Robot ‘Skin’ can help more efficient human-robot collaboration

News - 12 April 2017

Partners from the Factory-in-a-Day project have developed a robot prototype that consist of a robotic arm completely covered with sensors. The idea is that this will prevent the arm to bump into people or objects in a working environment.


Visitors to the RoboBusiness Europe 2017 event (from 19 to 21 April in The Hague and Delft) will be greeted in a very special way. They will be welcomed by a robotic arm completely covered with a robot ‘skin’ developed by the Institute for Cognitive Systems in the Technical University of Munich , which amongst other things, can measure the distance between themselves and objects or people. This robotic system is a result of the EU project Factory-in-a-Day.

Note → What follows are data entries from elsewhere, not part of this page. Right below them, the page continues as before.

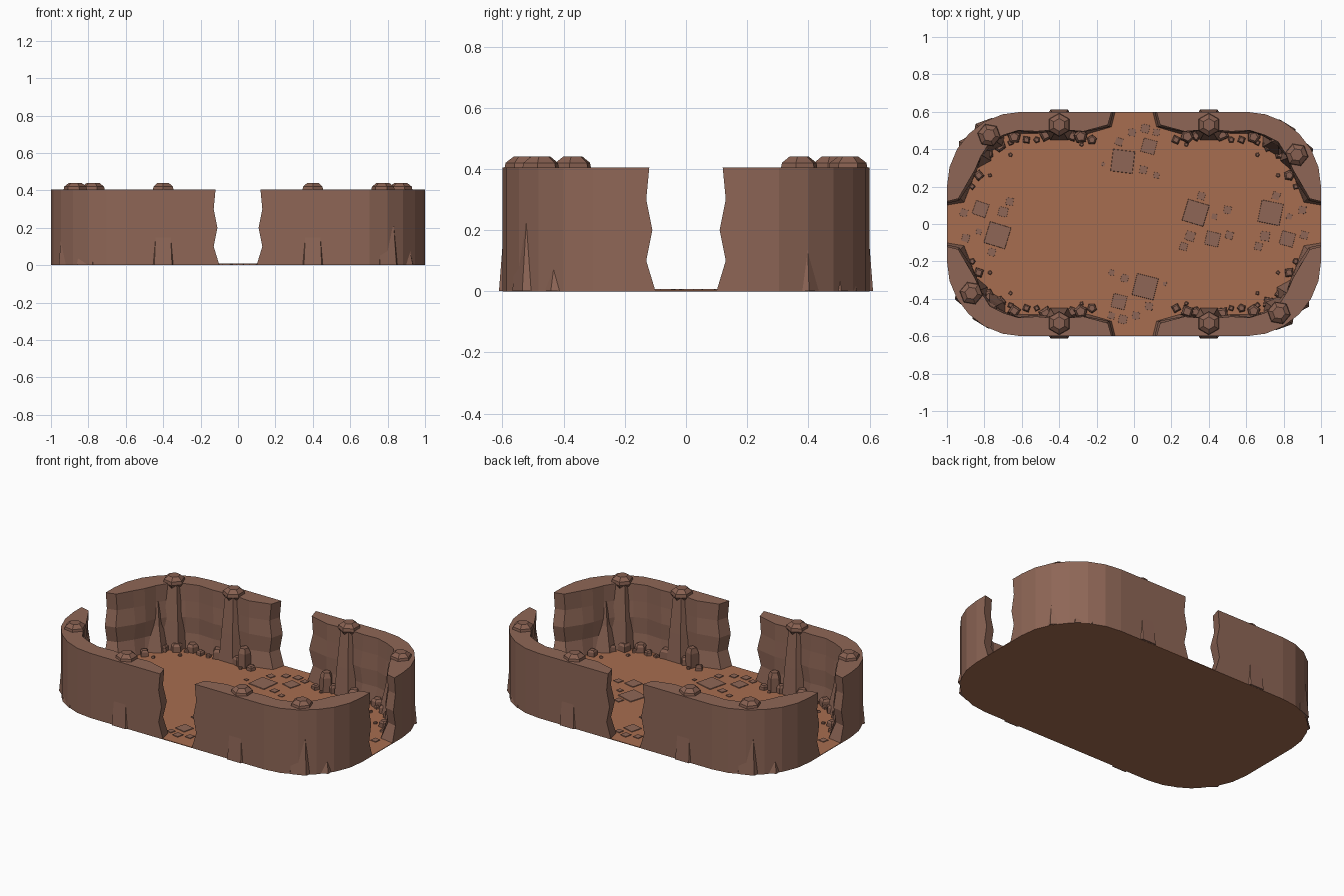
import bpy, bmesh, math, random
from mathutils import Matrix, Vector

if "Cube" in bpy.data.objects:
    bpy.data.objects.remove(bpy.data.objects["Cube"])

random.seed(4)


def material(name, rgb):
    m = bpy.data.materials.new(name)
    m.diffuse_color = (*rgb, 1)
    m.use_nodes = True
    m.node_tree.nodes["Principled BSDF"].inputs["Base Color"].default_value = m.diffuse_color
    return m


EARTH = material("clay floor", (0.386, 0.153, 0.080))
WALL = material("brown wall rock", (0.272, 0.134, 0.094))
ROCK = material("brown loose rock", (0.245, 0.118, 0.082))


def finish(name, bm, mat):
    bmesh.ops.recalc_face_normals(bm, faces=bm.faces[:])
    me = bpy.data.meshes.new(name)
    bm.to_mesh(me)
    bm.free()
    me.materials.append(mat)
    ob = bpy.data.objects.new(name, me)
    bpy.context.collection.objects.link(ob)
    return ob


def loft(bm, rings):
    """Skin a stack of closed rings; returns the vertex rings."""
    vs = [[bm.verts.new(p) for p in r] for r in rings]
    n = len(vs[0])
    for a, b in zip(vs, vs[1:]):
        for i in range(n):
            j = (i + 1) % n
            bm.faces.new((a[i], a[j], b[j], b[i]))
    return vs


def hex_stack(bm, x, y, layers, turn=0.0, sides=6):
    """Capped stack of polygons; layers are (z, radius)."""
    rings = [[(x + r * math.cos(turn + math.tau * i / sides),
               y + r * math.sin(turn + math.tau * i / sides), z)
              for i in range(sides)] for z, r in layers]
    vs = loft(bm, rings)
    bm.faces.new(vs[0][::-1])
    bm.faces.new(vs[-1])


# Rounded outline of one quadrant
ARC = [(0.6 + 0.4 * math.sin(math.pi / 12 * i), 0.2 + 0.4 * math.cos(math.pi / 12 * i))
       for i in range(7)]
OUTER = [(0.12, 0.6), (0.3, 0.6), (0.45, 0.6)] + ARC + [(1.0, 0.12)]
INNER = [(0.14, 0.53), (0.27, 0.495), (0.40, 0.505), (0.52, 0.495), (0.62, 0.50),
         (0.70, 0.475), (0.77, 0.44), (0.82, 0.36), (0.85, 0.29), (0.885, 0.23), (0.94, 0.135)]
# height, doorway edge shift, inward bulge
LEVELS = [(0.001, -0.02, 0.030), (0.1, 0.01, 0.004), (0.2, -0.01, 0.018),
          (0.3, 0.01, 0.004), (0.405, 0.0, 0.0)]


def wall(name, sx, sy):
    rings = []
    for k, (z, shift, bulge) in enumerate(LEVELS):
        out = [Vector(p) for p in OUTER]
        inn = [Vector(p) * (1 - bulge * (0.7 + 0.5 * math.sin(2.1 * i + k)))
               for i, p in enumerate(INNER)]
        for ring in (out, inn):
            ring[0].x = (0.12 if ring is out else 0.14) + shift
            ring[-1].y = (0.12 if ring is out else 0.135) + shift
        rings.append([(sx * p.x, sy * p.y, z) for p in out + inn[::-1]])
    bm = bmesh.new()
    vs = loft(bm, rings)
    n = len(OUTER)
    for ring in (vs[0], vs[-1]):
        for i in range(n - 1):
            bm.faces.new((ring[i], ring[i + 1], ring[2 * n - 2 - i], ring[2 * n - 1 - i]))
    finish(name, bm, WALL)


QUADS = {"back_right": (1, 1), "back_left": (-1, 1), "front_left": (-1, -1), "front_right": (1, -1)}
for label, (sx, sy) in QUADS.items():
    wall(label + "_wall", sx, sy)

# Floor slab following the outer outline
bm = bmesh.new()
outline = [(x, y) for x, y in ARC]
outline += [(x, -y) for x, y in ARC[::-1]]
outline += [(-x, -y) for x, y in ARC]
outline += [(-x, y) for x, y in ARC[::-1]]
vs = loft(bm, [[(x, y, z) for x, y in outline] for z in (0, 0.004)])
bm.faces.new(vs[0][::-1])
bm.faces.new(vs[1])
finish("floor", bm, EARTH)

# Tapered pillars with boulder caps, plus one shorter pillar in each corner
for label, (sx, sy) in QUADS.items():
    same = sx * sy > 0
    tall = (0.87, 0.37) if same else (0.775, 0.475)
    short = (0.775, 0.46) if same else (0.85, 0.39)
    bm, caps = bmesh.new(), bmesh.new()
    for (x, y), turn in (((0.4, 0.53), 0.0), (tall, 0.35)):
        hex_stack(bm, sx * x, sy * y, [(0.001, 0.094), (0.18, 0.078), (0.40, 0.055)], turn)
        hex_stack(caps, sx * x, sy * y,
                  [(0.37, 0.045), (0.40, 0.064), (0.42, 0.060), (0.44, 0.034)], math.pi / 2 + turn)
    hex_stack(bm, sx * short[0], sy * short[1],
              [(0.001, 0.10), (0.16, 0.062), (0.30, 0.045), (0.33, 0.028)], 0.5)
    finish(label + "_pillars", bm, WALL)
    finish(label + "_boulder_caps", caps, ROCK)

# Rubble along the foot of the walls: x, y, size, height
RUBBLE = [(0.225, 0.45, 0.045, 0.03), (0.285, 0.468, 0.065, 0.12), (0.33, 0.47, 0.05, 0.05),
          (0.28, 0.425, 0.02, 0.015), (0.47, 0.48, 0.07, 0.06), (0.52, 0.45, 0.03, 0.02),
          (0.575, 0.45, 0.04, 0.03), (0.64, 0.465, 0.06, 0.05), (0.66, 0.435, 0.03, 0.02),
          (0.66, 0.37, 0.02, 0.015), (0.72, 0.42, 0.06, 0.05), (0.78, 0.375, 0.05, 0.04),
          (0.77, 0.26, 0.02, 0.015), (0.83, 0.26, 0.05, 0.04), (0.865, 0.20, 0.03, 0.02)]
for label, (sx, sy) in QUADS.items():
    bm = bmesh.new()
    for x, y, s, h in RUBBLE:
        hex_stack(bm, sx * x, sy * y, [(0.002, s * 0.62), (h * 0.75, s * 0.58), (h, s * 0.38)],
                  random.uniform(0, 1.5), random.choice((4, 5)))
    finish(label + "_rubble", bm, ROCK)

# Thin stone plates scattered on the floor near the openings: x, y, size
SIDE = [(0.73, 0.06, 0.12), (0.82, -0.08, 0.075), (0.76, 0.15, 0.04), (0.70, -0.065, 0.05),
        (0.665, -0.12, 0.04), (0.90, 0.075, 0.04), (0.83, 0.04, 0.03), (0.91, -0.06, 0.04)]
END = [(-0.06, 0.335, 0.12), (0.08, 0.415, 0.075), (-0.08, 0.44, 0.04), (0.06, 0.51, 0.045),
       (-0.01, 0.49, 0.04), (0.12, 0.49, 0.035), (0.05, 0.29, 0.04), (0.12, 0.26, 0.03),
       (-0.165, 0.32, 0.02)]
PLATES = {
    "right_floor_plates": SIDE,
    "middle_floor_plates": [(x - 0.4, y, s) for x, y, s in SIDE],
    "left_floor_plates": [(-x, -y, s) for x, y, s in SIDE],
    "back_floor_plates": END,
    "front_floor_plates": [(-x, -y, s) for x, y, s in END],
}
for name, plates in PLATES.items():
    bm = bmesh.new()
    for x, y, s in plates:
        hex_stack(bm, x, y, [(0.003, s * 0.7), (0.008, s * 0.68)],
                  math.pi / 4 - 0.22 + random.uniform(-0.12, 0.12), 4)
    finish(name, bm, WALL)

Efficient collaboration

The efficient collaboration of human operators and robots is an important aspect of Factory-in-a-Day. Fitting sensors to a robot to make it “feel” that either people or objects are around it, is potentially a good way of efficient collaboration. Current safety mechanism allow interaction by stopping the system when a collision is detected. However, avoiding potential collisions is desired, because it provides a more flexible, efficient interaction without stops. To put this idea to the test, the Institute for Cognitive Systems in the Technical University of Munich developed a ‘smart skin’ with sensors that can gauge pressure, distance, acceleration and temperature.  

Avoiding collisions

The sensors in this robot skin can help the robot to avoid contact/crashing by using intelligent controls. Consortium partners CNRS-LAAS and Siemens PLM have provided technology for obstacle avoidance. ‘Dynamic collision avoidance can enhance productivity of robots that collaborate with humans in the factory floor’ says researcher Carlos Hernandez Corbato from Delft University of Technology.  ‘Another advantage of this robot skin is that it is auto-calibrating. This allows for quick installation and configuration of the skin in different robot arms.’

'Delft University of Technology was mainly concerned with the software (open-source) for the UR5 robotic arm, focusing on the integration of all the systems. In principle, the system with sensors can be used in robotic arms for a whole range of applications.’


European small and medium-sized businesses rarely make use of advanced robot technology. The EU ‘Factory-in-a-Day’ project is an attempt to change this situation by developing a flexible, inexpensive robotic systems that can also be leased. The international consortium consists of sixteen partners with TU Delft as coordinating university. The robotic arm is still at the development stage; the final prototype will be ready to be shown in September, at the end of the project Factory-in-a-Day.

The unique robotic arm will be on show at the RoboBusiness Europe event, booth B170, which takes place in The Hague and Delft from 19 to 21 April 2017. The event combines the trade fairs and conferences of RoboBusiness Europe, TUS Expo and ROS Industrial Summit, making it one of the largest robotics events in the world. It is expected to attract over 4,000 visitors from around the globe. The conferences will be held at the World Forum in The Hague and there will be an extensive programme in and around Delft.

More information

Dr Carlos Hernandez Corbato - TU Delft, +31 15 27 88643

Ilona van den Brink - TU Delft science information officer, +31 152784259